We arrived on the island on a rainy June day. I sank into a deep sleep with the hope that when I woke up, the sun would shine again.
Lucky or not, I only know that when I opened my eyes, I felt like I was still dreaming: azure water, fine white sand dotted with palm trees swaying in the wind, all bathed in the sunbeams.
Koh Samui or Samui Island (‘koh’ in Thai means ‘island’) is located in the eastern part of Thailand and is an inspired choice for those who want a quieter destination where they can recharge their batteries. That’s not to say there aren’t plenty of activities available for adrenaline junkies too.
You can always choose for an adventure on the water or on land, it’s up to you what you want to do.
Even if you’re the kind of tourist who just wants to relax on the beach, I’d advise you to also choose the option of exploring the island with an off-road vehicle and taking at least one boat ride.
I chose to mix days of peace and rest with the thrill of seeing the whole island, both ways.
We purchased day trips from the hotel and chose as our first getaway, a boat ride to Ang Thong National Park, which is an archipelago of 42 mountainous islands with tropical vegetation, fine white sandy beaches, turquoise waters, waterfalls and hidden lakes.
Here we went kayaking, took a tour of the park, at the end of which we saw a lovely view from above, then had lunch and lazed in the shade of the palm trees.
On another day, we drove in an organized group to Namuang Safari Park in the center of the island.
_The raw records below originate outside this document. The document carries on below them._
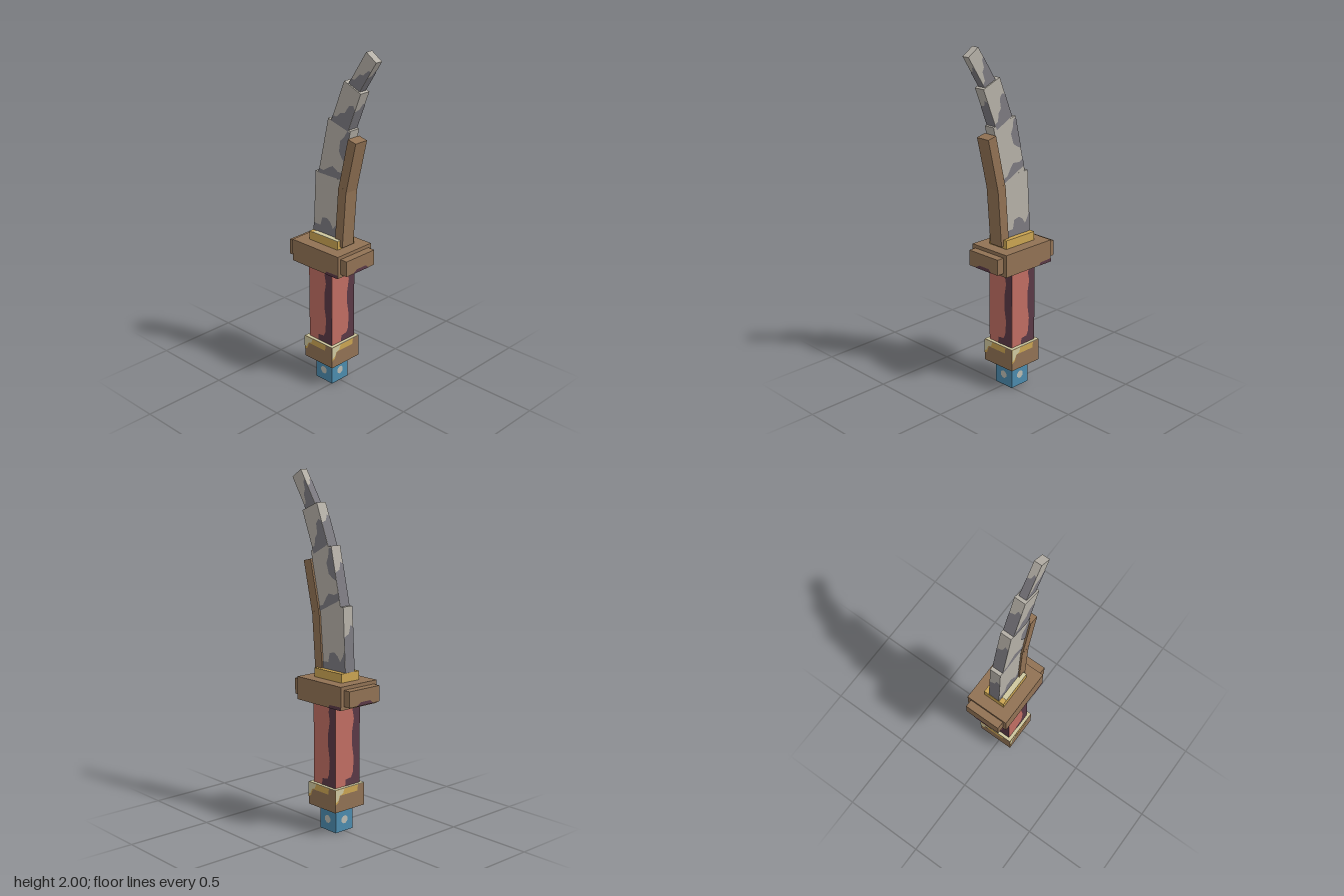
import * as THREE from 'three';

const mat = (name, color) => Object.assign(new THREE.MeshStandardMaterial({ color }), { name });

export function createModel() {
  const steel = mat('steel', 0xb5b0a7), darkSteel = mat('darkSteel', 0x7c7a80);
  const wood = mat('wood', 0x917254), gold = mat('gold', 0xcaa452), paleGold = mat('paleGold', 0xcfc8a0);
  const red = mat('redGrip', 0xc06d62), plum = mat('plumShade', 0x5a3946);
  const blue = mat('blueGem', 0x4c8bad), dot = mat('gemDot', 0xbcbcb2);

  const model = new THREE.Group();
  model.name = 'shortSword';
  const cx = -0.06; // axis of the handle

  function box(parent, name, material, w, h, d, x, y, z = 0) {
    const mesh = new THREE.Mesh(new THREE.BoxGeometry(w, h, d), material);
    mesh.name = name;
    mesh.position.set(x, y, z);
    parent.add(mesh);
    return mesh;
  }

  // Flat painted patch on the sides of a box, turned about its upright axis.
  function paint(parent, name, material, points, dist, angles, x = 0, y = 0) {
    const shape = new THREE.Shape(points.map(p => new THREE.Vector2(...p)));
    const geo = new THREE.ShapeGeometry(shape).translate(0, 0, dist + 0.002);
    for (const angle of angles) {
      const mesh = new THREE.Mesh(geo, material);
      mesh.name = name;
      mesh.position.set(x, y, 0);
      mesh.rotation.y = angle;
      parent.add(mesh);
    }
  }
  const four = [0, 1, 2, 3].map(k => k * Math.PI / 2);
  const frontBack = [0, Math.PI], ends = [Math.PI / 2, -Math.PI / 2];

  // Pommel gem with a dot on each side and beneath
  box(model, 'pommel', blue, 0.13, 0.14, 0.13, cx, 0.07);
  const octagon = [...Array(8)].map((_, i) => {
    const a = (i + 0.5) * Math.PI / 4;
    return [0.024 * Math.cos(a), 0.024 * Math.sin(a)];
  });
  paint(model, 'pommelDot', dot, octagon, 0.065, four, cx, 0.067);
  const under = new THREE.Mesh(new THREE.CircleGeometry(0.024, 8).rotateX(Math.PI / 2), dot);
  under.name = 'pommelBottomDot';
  under.position.set(cx, -0.001, 0);
  model.add(under);

  // Collar with a worn gold rim
  box(model, 'collar', wood, 0.22, 0.13, 0.22, cx, 0.205);
  paint(model, 'collarRim', gold,
    [[-0.11, 0.185], [-0.09, 0.195], [-0.075, 0.235], [0.055, 0.235], [0.06, 0.27], [-0.11, 0.27]], 0.11, four, cx);
  paint(model, 'collarShine', paleGold,
    [[-0.11, 0.2], [-0.09, 0.21], [-0.08, 0.235], [-0.055, 0.245], [-0.045, 0.27], [-0.11, 0.27]], 0.112, four, cx);
  box(model, 'collarTop', paleGold, 0.22, 0.003, 0.22, cx, 0.271);

  // Grip with a dark strip down the right of each side
  box(model, 'grip', red, 0.18, 0.47, 0.18, cx, 0.505);
  paint(model, 'gripShade', plum,
    [[-0.02, 0.27], [0.09, 0.27], [0.09, 0.74], [0.045, 0.74], [0.035, 0.7], [0.045, 0.65], [0.032, 0.58],
      [0.032, 0.5], [0.045, 0.42], [0.038, 0.34], [0.025, 0.315], [-0.015, 0.31]], 0.09, four, cx);

  // Guard
  box(model, 'guard', wood, 0.355, 0.13, 0.266, cx, 0.805);
  box(model, 'guardEnds', wood, 0.445, 0.09, 0.222, cx, 0.805);
  paint(model, 'guardStain', plum, [[0.08, 0.74], [0.177, 0.74], [0.177, 0.76], [0.09, 0.757]], 0.133, frontBack, cx);
  paint(model, 'guardEndStain', plum, [[-0.065, 0.76], [0.065, 0.76], [0.04, 0.78], [-0.03, 0.78]], 0.2225, ends, cx);

  // Gold plate at the foot of the blade
  box(model, 'bladePlate', gold, 0.22, 0.05, 0.132, cx, 0.895);
  box(model, 'bladePlateShine', paleGold, 0.19, 0.003, 0.036, cx + 0.015, 0.921, 0.048);

  // Leaning bar placed by its lower left corner
  function bar(name, material, x, y, w, h, d, degrees) {
    const group = new THREE.Group();
    group.name = name;
    group.position.set(x, y, 0);
    group.rotation.z = -degrees * Math.PI / 180;
    box(group, name + 'Body', material, w, h, d, w / 2, h / 2);
    model.add(group);
    return group;
  }

  // Blade in four leaning steps: x, y, width, length, depth, lean, stains as fractions of the face
  const blades = [
    [-0.168, 0.89, 0.185, 0.39, 0.067, 3,
      [[[-0.5, 0], [0.5, 0], [0.5, 0.4], [0.42, 0.3], [0.3, 0.22], [0.2, 0.3], [0.05, 0.35], [-0.15, 0.33], [-0.22, 0.2], [-0.5, 0.2]]]],
    [-0.128, 1.264, 0.168, 0.345, 0.066, 13,
      [[[-0.5, 0.03], [0.5, 0.14], [0.5, 0.26], [0.3, 0.24], [0.05, 0.28], [-0.1, 0.22], [-0.3, 0.12], [-0.5, 0.11]],
        [[0.5, 0.45], [0.5, 0.97], [0.38, 0.97], [0.3, 0.85], [0.17, 0.76], [0.2, 0.58], [0.35, 0.5]]]],
    [-0.035, 1.575, 0.127, 0.27, 0.065, 22,
      [[[-0.5, 0.07], [0.5, 0.12], [0.5, 0.62], [0.35, 0.68], [0.15, 0.62], [0.05, 0.42], [-0.15, 0.36], [-0.3, 0.22], [-0.5, 0.2]]]],
    [0.073, 1.79, 0.082, 0.25, 0.044, 33,
      [[[-0.5, 0.1], [0.5, 0.1], [0.5, 0.75], [0.3, 0.72], [0.15, 0.55], [-0.1, 0.5], [-0.25, 0.3], [-0.5, 0.26]]]],
  ];
  blades.forEach(([x, y, w, h, d, lean, stains], i) => {
    const blade = bar('blade' + (i + 1), steel, x, y, w, h, d, lean);
    for (const stain of stains)
      paint(blade, 'bladeStain', darkSteel, stain.map(([u, v]) => [u * w, v * h]), d / 2, frontBack, w / 2);
    // Stains on the narrow edges
    const edge = [[-0.5, 0.02], [0.5, 0.02], [0.5, 0.7], [0.2, 0.74], [0, 0.62], [-0.5, 0.58]];
    paint(blade, 'edgeStain', darkSteel, edge.map(([u, v]) => [u * d, v * h]), w / 2, ends, w / 2);
  });

  // Wooden spine behind the blade
  bar('lowerSpine', wood, 0.008, 0.885, 0.058, 0.35, 0.088, 4.5);
  bar('upperSpine', wood, 0.035, 1.222, 0.058, 0.305, 0.087, 13.3);

  return model;
}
Here, we witnessed an elephant show, visited a crocodile farm, monkeys and saw Namuang Waterfall 1 (18 meters) while hydrating from the biggest and most delicious coconut I’ve ever seen.
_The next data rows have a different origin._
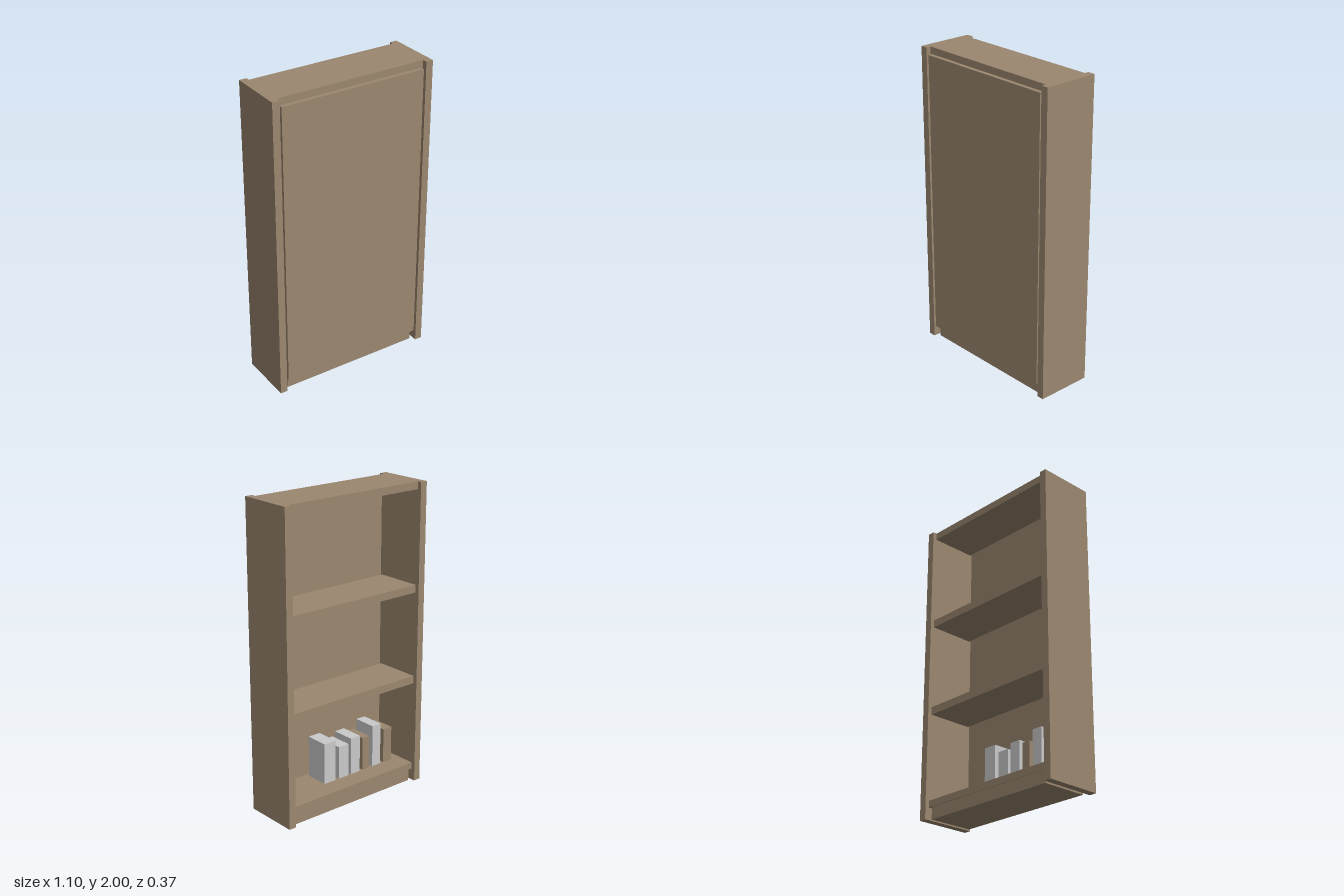
import * as THREE from 'three';

const wood = new THREE.MeshStandardMaterial({ color: 0x9b876f });
wood.name = 'wood';
const paper = new THREE.MeshStandardMaterial({ color: 0xcacaca });
paper.name = 'lightGrey';

// Box given by its extents along each axis
function board(name, [x0, x1], [y0, y1], [z0, z1], material = wood) {
  const mesh = new THREE.Mesh(new THREE.BoxGeometry(x1 - x0, y1 - y0, z1 - z0), material);
  mesh.position.set((x0 + x1) / 2, (y0 + y1) / 2, (z0 + z1) / 2);
  mesh.name = name;
  return mesh;
}

export function createModel() {
  const bookcase = new THREE.Group();
  bookcase.name = 'bookcase';

  // Full-height side panels
  bookcase.add(
    board('leftSide', [0.5, 0.548], [0, 2], [-0.184, 0.184]),
    board('rightSide', [-0.548, -0.5], [0, 2], [-0.184, 0.184])
  );

  // Bottom, two middle shelves and top
  const levels = [
    ['bottomShelf', 0.078, 0.122],
    ['lowerShelf', 0.685, 0.735],
    ['upperShelf', 1.295, 1.345],
    ['topBoard', 1.952, 2]
  ];
  for (const [name, y0, y1] of levels) {
    bookcase.add(board(name, [-0.5, 0.5], [y0, y1], [-0.157, 0.152]));
  }

  // Closed front panel and recessed plinth
  bookcase.add(
    board('frontPanel', [-0.487, 0.487], [0.078, 1.955], [0.152, 0.18]),
    board('plinth', [-0.477, 0.477], [0, 0.078], [-0.152, 0.152])
  );

  // Row of books on the bottom shelf: left edge, width, height, colour
  const books = new THREE.Group();
  books.name = 'books';
  const row = [
    [0.142, 0.09, 0.275, paper],
    [0.022, 0.078, 0.22, paper],
    [-0.078, 0.076, 0.25, paper],
    [-0.178, 0.057, 0.225, wood],
    [-0.263, 0.07, 0.285, paper],
    [-0.36, 0.07, 0.235, wood]
  ];
  row.forEach(([x, w, h, material], i) => {
    books.add(board(`book${i + 1}`, [x - w, x], [0.122, 0.122 + h], [-0.03, 0.128], material));
  });
  bookcase.add(books);

  return bookcase;
}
Koh Samui was for me the island where at every step I discovered something new, unheard of before. So I had the chance to pet a tiger for the first time, to see what a rubber tree and a mummified monk looked like. The monk is found in the southern area, in the Wat Khunaram temple (authenticated by the experts at Lonely Planet).
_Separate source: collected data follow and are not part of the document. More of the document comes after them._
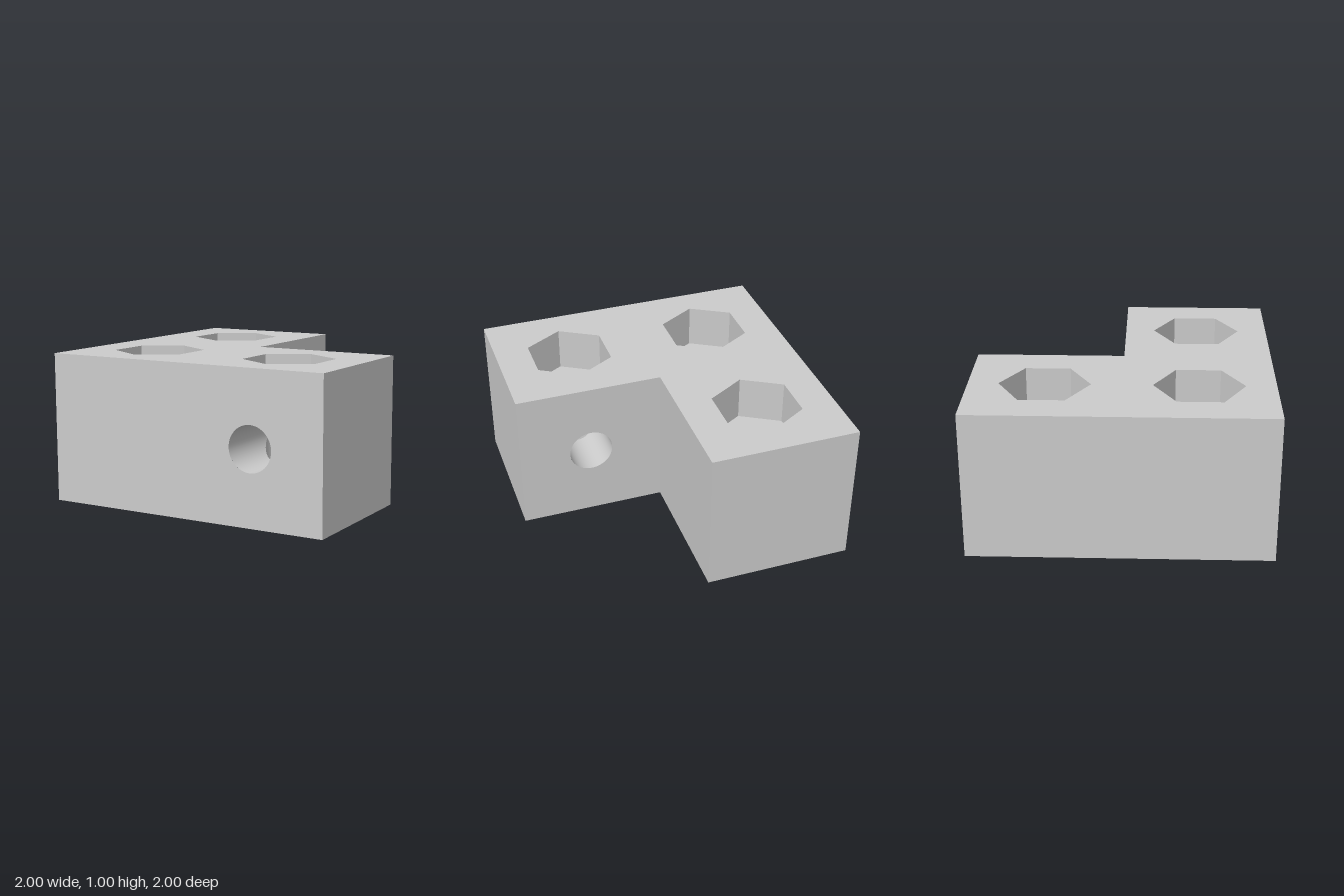
import * as THREE from 'three';

const BORE = 0.15, HEX = 0.3, DEPTH = 0.3, SEG = 48;
const SOCKETS = [[-0.5, -0.5], [-0.5, 0.5], [0.5, 0.5]]; // x, z
const CROSSED = SOCKETS[2]; // socket met by the cross bore

const outside = new THREE.MeshStandardMaterial({ color: 0xcccccc });
const inside = new THREE.MeshStandardMaterial({ color: 0xcccccc, side: THREE.BackSide });
const insideFlat = new THREE.MeshStandardMaterial({ color: 0xcccccc, side: THREE.BackSide, flatShading: true });

const polygon = (pts) => new THREE.Shape(pts.map(([x, y]) => new THREE.Vector2(x, y)));
const circle = (x, y) => new THREE.Path().absarc(x, y, BORE, 0, Math.PI * 2, false);
const hexagon = (x, y) => polygon(Array.from({ length: 6 }, (_, i) => {
  const a = Math.PI / 2 + i * Math.PI / 3;
  return [x + HEX * Math.cos(a), y + HEX * Math.sin(a)];
}));

export function createModel() {
  const group = new THREE.Group();
  const add = (name, geometry, material = outside) => {
    const mesh = new THREE.Mesh(geometry, material);
    mesh.name = name;
    group.add(mesh);
    return mesh;
  };

  // Outer wall with optional bore; u runs along the wall from its centre
  const wall = (name, width, x, z, turn, holeU) => {
    const w = width / 2;
    const shape = polygon([[-w, 0], [w, 0], [w, 1], [-w, 1]]);
    if (holeU !== undefined) shape.holes.push(circle(holeU, 0.5));
    const mesh = add(name, new THREE.ShapeGeometry(shape, SEG));
    mesh.position.set(x, 0, z);
    mesh.rotation.y = turn;
  };
  const Q = Math.PI / 2;
  wall('frontWall', 2, 0, 1, 0, 0.5);
  wall('rightWall', 2, -1, 0, -Q);
  wall('backWall', 1, -0.5, -1, 2 * Q);
  wall('leftWall', 1, 1, 0.5, Q);
  wall('innerSideWall', 1, 0, -0.5, Q);
  wall('innerBackWall', 1, 0.5, 0, 2 * Q, 0);

  // Top (s = -1) and bottom (s = 1) faces, with the socket floors
  for (const s of [-1, 1]) {
    const side = s < 0 ? 'top' : 'bottom';
    const level = s < 0 ? 1 : 0;
    const face = polygon([[-1, -1], [0, -1], [0, 0], [1, 0], [1, 1], [-1, 1]].map(([x, z]) => [x, s * z]));
    for (const [x, z] of SOCKETS) {
      face.holes.push(hexagon(x, s * z));
      const floor = hexagon(x, s * z);
      floor.holes.push(circle(x, s * z));
      add(side + 'SocketFloor', new THREE.ShapeGeometry(floor, SEG).rotateX(s * Q))
        .position.y = level + s * DEPTH;
      add(side + 'SocketWall', new THREE.CylinderGeometry(HEX, HEX, DEPTH, 6, 1, true), insideFlat)
        .position.set(x, level + s * DEPTH / 2, z);
    }
    add(side + 'Face', new THREE.ShapeGeometry(face, SEG).rotateX(s * Q)).position.y = level;
  }

  // Plain vertical bores
  for (const [x, z] of SOCKETS.slice(0, 2)) {
    add('verticalBore', new THREE.CylinderGeometry(BORE, BORE, 1 - 2 * DEPTH, SEG, 1, true), inside)
      .position.set(x, 0.5, z);
  }

  // Two equal bores crossing: each half starts on the intersection curve
  const halfBore = (name, length, tilt) => {
    const geometry = new THREE.CylinderGeometry(BORE, BORE, length, SEG, 1, true);
    const p = geometry.attributes.position;
    for (let i = 0; i < p.count; i++) p.setY(i, p.getY(i) > 0 ? length : Math.abs(p.getZ(i)));
    const mesh = add(name, geometry, inside);
    mesh.position.set(CROSSED[0], 0.5, CROSSED[1]);
    mesh.rotation.x = tilt;
  };
  halfBore('crossedVerticalBore', 0.5 - DEPTH, 0);
  halfBore('crossedVerticalBore', 0.5 - DEPTH, Math.PI);
  halfBore('crossBore', 0.5, Q);
  halfBore('crossBore', 0.5, -Q);

  return group;
}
We certainly couldn’t miss the cultural centre of the island, the Big Buddha – What Pra Yai Temple, where you can see a 12-metre high Buddha statue and the famous Hin Ta and Hin Yai stones, which are located south of Lamai Beach, and resemble male and female genitalia.
Thai cuisine is extremely tasty, spicy, relies heavily on rice and seafood and can be eaten with confidence in markets, beaches and on the roadside. Prices are affordable for all budgets.
I recommend you try the fresh fruit, because it tastes totally different from what you find in the supermarket, and eat seafood of your choice from the aquarium, cooked on the spot.
Like most of the Asian islands I’ve been to, I most liked the locals, who make you feel very welcome, always smiling, willing to help you at every step.
Also, all the people who come here feel free, unburdened of any worries and pressures, relaxed and smiling. It’s the perfect place to disconnect from your daily routine and recharge your batteries.
I love the landscapes, the turquoise water, the delicious food and the freedom found during my time on the island.
Travel, live, love…in the exotic spirit of Thailand!